Defence secretary Philip Hammond has unveiled plans to boost the size and training capacity of the Territorial Army, which is to be rebranded the Army Reserve.

The changes involve increasing the number of reservists from 25,000 to 30,000 by 2020, by which time the full-time Army will have suffered 20,000 job cuts to a total of 82,000.

Under Ministry of Defence plans the shift is much more significant than a mere increase in numbers, however.

Instead of filling in for frontline troops reservists will be expected to function as a direct replacement for regular forces, requiring them to be available to deploy at short notice.

Only around a third of the current Territorial Army's members have sufficient training to take part in full operations.

"For too long, the reserves have been the forgotten part of our Armed Forces. Today marks the beginning of a fresh start," Hammond said.

"The changes I am proposing today amount to a radical shift in the role of reservists in delivering the nation's security.

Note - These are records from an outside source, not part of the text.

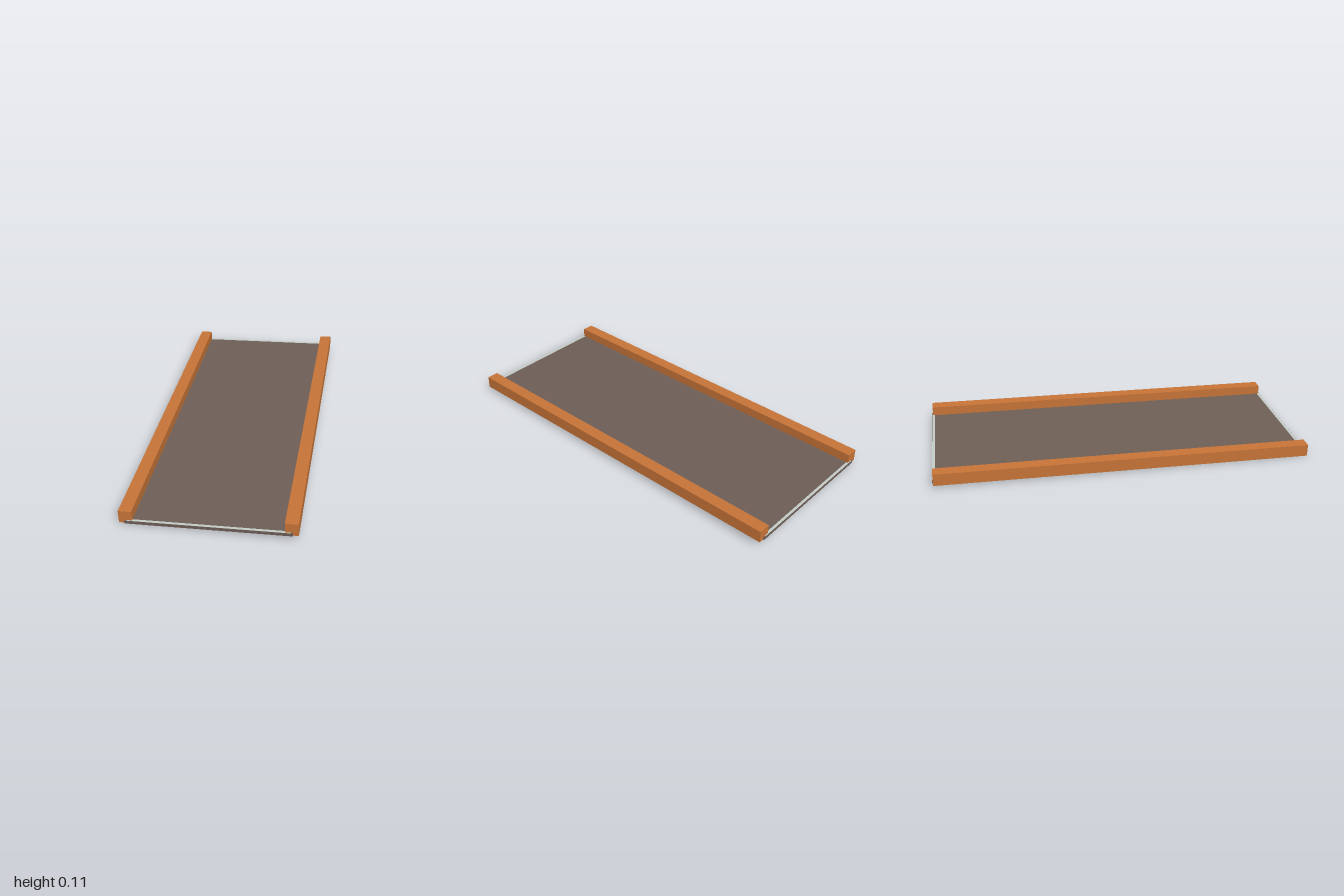
import * as THREE from 'three';

export function createModel() {
  const model = new THREE.Group();
  model.name = 'railedTray';

  const material = (name, color) => {
    const m = new THREE.MeshStandardMaterial({ color });
    m.name = name;
    return m;
  };
  const orange = material('orangeWood', 0xc87538);
  const brown = material('brownBoard', 0x6f5f57);
  const pale = material('paleEdge', 0xc6cec8);

  // Box whose position is given by its centre in x and z and its bottom in y
  const box = (name, mat, w, h, d, x, y, z) => {
    const mesh = new THREE.Mesh(new THREE.BoxGeometry(w, h, d), mat);
    mesh.name = name;
    mesh.position.set(x, y + h / 2, z);
    model.add(mesh);
  };

  // Flat board between the rails
  box('board', brown, 0.8, 0.016, 1.996, 0, 0, 0);

  // Thin pale strips along both short ends of the board
  for (const s of [1, -1]) {
    box(s > 0 ? 'frontEdgeStrip' : 'backEdgeStrip', pale, 0.78, 0.001, 0.014, 0, 0.0158, s * 0.99);
  }

  // Square rails along both long sides
  for (const s of [1, -1]) {
    box(s > 0 ? 'leftRail' : 'rightRail', orange, 0.065, 0.065, 1.985, s * 0.3955, 0.001, 0);
  }

  // The whole piece lies slightly tilted
  model.rotation.set(0.0075, 0.001, 0.031);
  model.position.y = 0.0203;

  const root = new THREE.Group();
  root.name = 'tiltedTray';
  root.add(model);
  return root;
}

"A shift which will see reservists routinely sharing responsibility for activities once the exclusive domain of regular forces.

"An exciting new proposition bringing with it new opportunities, and new challenges, for reservists, and for their employers."

The MoD also plans to encourage more ex-regular soldiers become reservists.

Labour said it broadly supported the government's moves, but called on ministers to do more to "protect our reservists' patriotism".

Shadow defence secretary Jim Murphy said anti-discrimination legislation, improved pre-deployment training and better mental healthcare were all vital as reliance on reservists increases.

"At a difficult time for many companies, employers must be given the support they need when their workers serve on reserve duty," he said.

"Labour will work with the government where possible to make this policy a success."

Today's green paper will propose increasing the number of training days for reservists from 35 to 40 – and could see small-and medium-sized businesses compensated for losing employees for this longer period of time.

Business organisations have expressed concern over the proposed changes, but Hammond is expected to argue that reserve training and experience significantly improves the quality of "motivated, skilled, talented employees".